Copy exactly the lines that run from the top of the listing to the line containing "# Central hall", both ends included, and omit the pictures.
——————
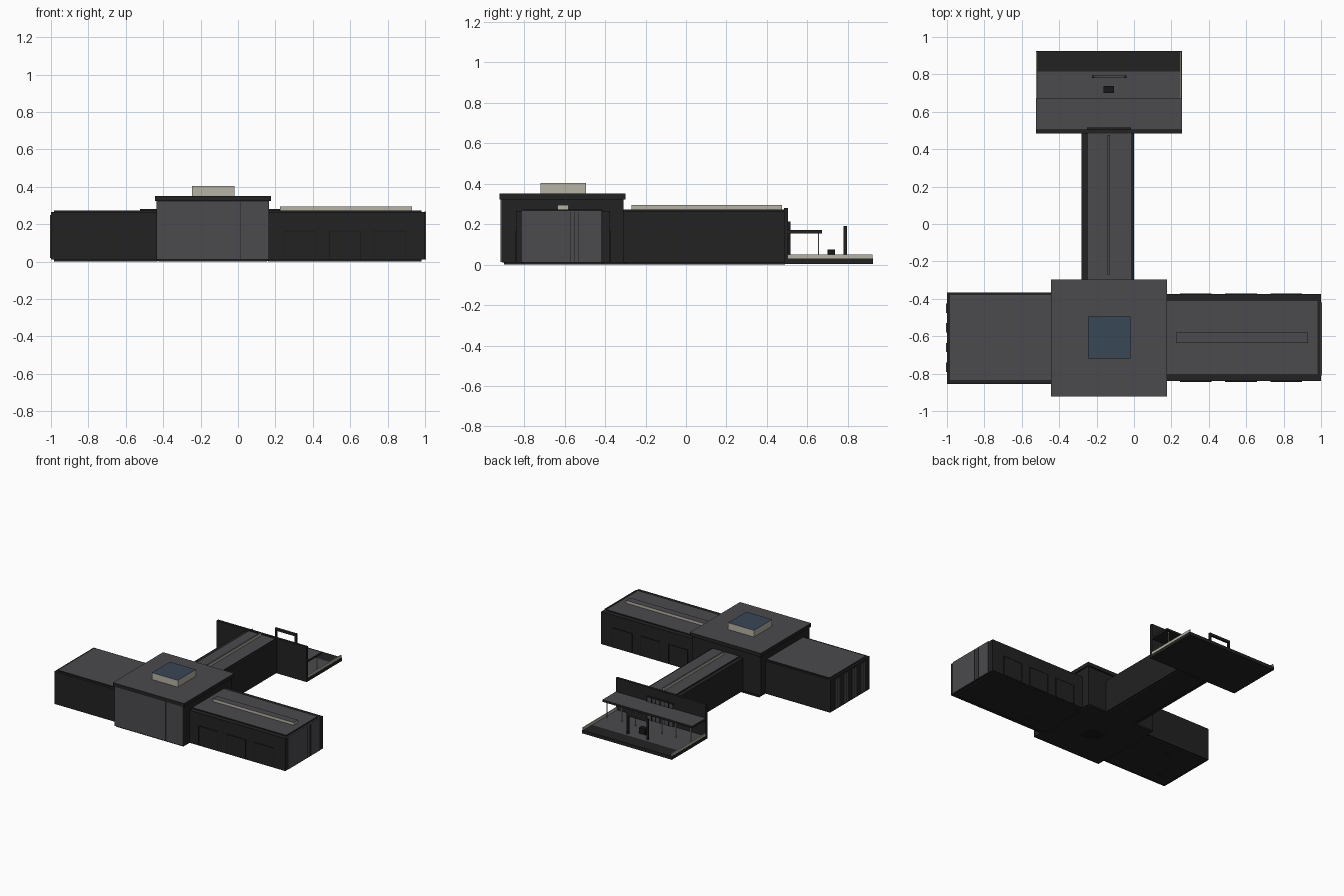
import bpy
import bmesh
from mathutils import Vector

cube = bpy.data.objects.get("Cube")
if cube:
    bpy.data.objects.remove(cube, do_unlink=True)


def material(name, rgb):
    m = bpy.data.materials.new(name)
    m.use_nodes = True
    m.diffuse_color = (*rgb, 1)
    m.node_tree.nodes["Principled BSDF"].inputs["Base Color"].default_value = (*rgb, 1)
    return m


dark = material("charcoal wall", (0.016, 0.016, 0.016))
black = material("black trim", (0.009, 0.009, 0.009))
grey = material("slate grey", (0.07, 0.069, 0.075))
stone = material("pale stone", (0.47, 0.45, 0.38))
glass = material("blue glass", (0.042, 0.063, 0.095))


def box(name, x, y, z, mat, top=None):
    """Box from three (low, high) ranges; the top face may take its own colour."""
    bm = bmesh.new()
    bmesh.ops.create_cube(bm, size=1)
    low, high = map(Vector, zip(x, y, z))
    for v in bm.verts:
        v.co = Vector([l + (c + 0.5) * (h - l) for c, l, h in zip(v.co, low, high)])
    mesh = bpy.data.meshes.new(name)
    mesh.materials.append(mat)
    if top:
        mesh.materials.append(top)
        bm.normal_update()
        for f in bm.faces:
            f.material_index = int(f.normal.z > 0.5)
    bm.to_mesh(mesh)
    bm.free()
    ob = bpy.data.objects.new(name, mesh)
    bpy.context.collection.objects.link(ob)
    return ob


def block(name, x, y, top, roof_x, roof_y):
    """Dark walled volume on a foundation, with an inset grey roof."""
    box(name + "_walls", x, y, (0.01, top), dark)
    box(name + "_foundation", roof_x, roof_y, (0, 0.012), dark)
    box(name + "_roof", roof_x, roof_y, (top - 0.01, top + 0.008), dark, grey)


# Central hall
box("hall_walls", (-0.435, 0.165), (-0.91, -0.31), (0.01, 0.33), dark)
box("hall_foundation", (-0.425, 0.155), (-0.9, -0.3), (0, 0.012), dark)
box("hall_roof", (-0.443, 0.176), (-0.922, -0.298), (0.323, 0.352), dark, grey)
box("hall_front_panel_right", (-0.432, 0.013), (-0.917, -0.909), (0.012, 0.322), grey)
box("hall_front_panel_left", (0.016, 0.163), (-0.917, -0.909), (0.012, 0.322), grey)
box("hall_skylight", (-0.245, -0.02), (-0.72, -0.495), (0.35, 0.405), stone, glass)
box("hall_floor_hatch", (-0.2, -0.06), (-0.68, -0.54), (-0.0, 0.005), black)

# Wings and corridor
block("right_wing", (-1, -0.43), (-0.855, -0.365), 0.265, (-0.983, -0.43), (-0.835, -0.38))
block("left_wing", (0.16, 1), (-0.84, -0.375), 0.265, (0.16, 0.982), (-0.803, -0.412))
block("corridor", (-0.28, 0), (-0.32, 0.49), 0.265, (-0.247, -0.015), (-0.32, 0.49))
box("left_wing_skylight", (0.225, 0.93), (-0.635, -0.58), (0.27, 0.294), stone, grey)
box("corridor_skylight", (-0.142, -0.128), (-0.27, 0.475), (0.27, 0.294), stone, grey)

# Framed bays along both sides of the left wing
for side, y in (("front", -0.84), ("back", -0.375)):
    for i in range(3):
        x = 0.245 + i * 0.242
        bay = f"{side}_bay_{i + 1}"
        box(bay + "_panel", (x, x + 0.17), (y - 0.002, y + 0.002), (0.012, 0.162), dark)
        for edge in (x, x + 0.166):
            box(bay + "_jamb", (edge, edge + 0.004), (y - 0.004, y + 0.004),
                (0.012, 0.166), black)
        box(bay + "_lintel", (x + 0.004, x + 0.166), (y - 0.004, y + 0.004),
            (0.162, 0.166), black)

# End walls of the wings
box("left_end_panel", (0.998, 1.004), (-0.81, -0.42), (0.012, 0.268), grey)
for y in (-0.57, -0.55, -0.53):
    box("left_end_bar", (1.0, 1.006), (y - 0.002, y + 0.002), (0.012, 0.26), black)
for i in range(4):
    y = -0.79 + i * 0.105
    box("right_end_panel", (-1.004, -0.998), (y, y + 0.05), (0.02, 0.25), grey)
    box("right_end_bar", (-1.006, -1.0), (y + 0.023, y + 0.027), (0.02, 0.25), black)

# Small vents under both wings
for x in (-0.88, -0.74, -0.6, 0.35, 0.52, 0.69, 0.86):
    for y in (-0.74, -0.48):
        box("floor_vent", (x, x + 0.05), (y - 0.012, y + 0.012), (-0.0, 0.004), black)

# Rear facade and entrance
box("rear_facade", (-0.525, 0.257), (0.485, 0.505), (0.005, 0.28), dark)
box("entrance_panel", (-0.247, -0.02), (0.5, 0.512), (0.03, 0.21), grey)
for i in range(7):
    x = -0.247 + i * 0.0371
    box("entrance_mullion", (x, x + 0.005), (0.505, 0.516), (0.03, 0.212), black)
box("entrance_head", (-0.25, -0.017), (0.505, 0.516), (0.205, 0.214), dark)

# Rear platform
box("platform", (-0.525, 0.257), (0.49, 0.815), (0.004, 0.03), dark, grey)
box("platform_edge", (-0.525, 0.257), (0.815, 0.925), (0.004, 0.03), dark)
for x in (-0.523, 0.247):
    box("platform_curb", (x, x + 0.008), (0.505, 0.922), (0.028, 0.05), stone)

# Canopy on slim posts
box("canopy", (-0.525, 0.257), (0.503, 0.672), (0.155, 0.171), dark, grey)
for x in (-0.5, -0.37, -0.25, -0.02, 0.1, 0.23):
    box("canopy_post", (x - 0.003, x + 0.003), (0.652, 0.658), (0.03, 0.156), stone)

# Gate and plinth
for x in (-0.225, -0.053):
    box("gate_post", (x, x + 0.014), (0.78, 0.795), (0.03, 0.19), dark)
box("gate_beam", (-0.225, -0.039), (0.78, 0.795), (0.17, 0.19), dark, grey)
box("plinth", (-0.162, -0.107), (0.7, 0.738), (0.03, 0.075), black)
——————
**Answer box**
import bpy
import bmesh
from mathutils import Vector

cube = bpy.data.objects.get("Cube")
if cube:
    bpy.data.objects.remove(cube, do_unlink=True)


def material(name, rgb):
    m = bpy.data.materials.new(name)
    m.use_nodes = True
    m.diffuse_color = (*rgb, 1)
    m.node_tree.nodes["Principled BSDF"].inputs["Base Color"].default_value = (*rgb, 1)
    return m


dark = material("charcoal wall", (0.016, 0.016, 0.016))
black = material("black trim", (0.009, 0.009, 0.009))
grey = material("slate grey", (0.07, 0.069, 0.075))
stone = material("pale stone", (0.47, 0.45, 0.38))
glass = material("blue glass", (0.042, 0.063, 0.095))


def box(name, x, y, z, mat, top=None):
    """Box from three (low, high) ranges; the top face may take its own colour."""
    bm = bmesh.new()
    bmesh.ops.create_cube(bm, size=1)
    low, high = map(Vector, zip(x, y, z))
    for v in bm.verts:
        v.co = Vector([l + (c + 0.5) * (h - l) for c, l, h in zip(v.co, low, high)])
    mesh = bpy.data.meshes.new(name)
    mesh.materials.append(mat)
    if top:
        mesh.materials.append(top)
        bm.normal_update()
        for f in bm.faces:
            f.material_index = int(f.normal.z > 0.5)
    bm.to_mesh(mesh)
    bm.free()
    ob = bpy.data.objects.new(name, mesh)
    bpy.context.collection.objects.link(ob)
    return ob


def block(name, x, y, top, roof_x, roof_y):
    """Dark walled volume on a foundation, with an inset grey roof."""
    box(name + "_walls", x, y, (0.01, top), dark)
    box(name + "_foundation", roof_x, roof_y, (0, 0.012), dark)
    box(name + "_roof", roof_x, roof_y, (top - 0.01, top + 0.008), dark, grey)


# Central hall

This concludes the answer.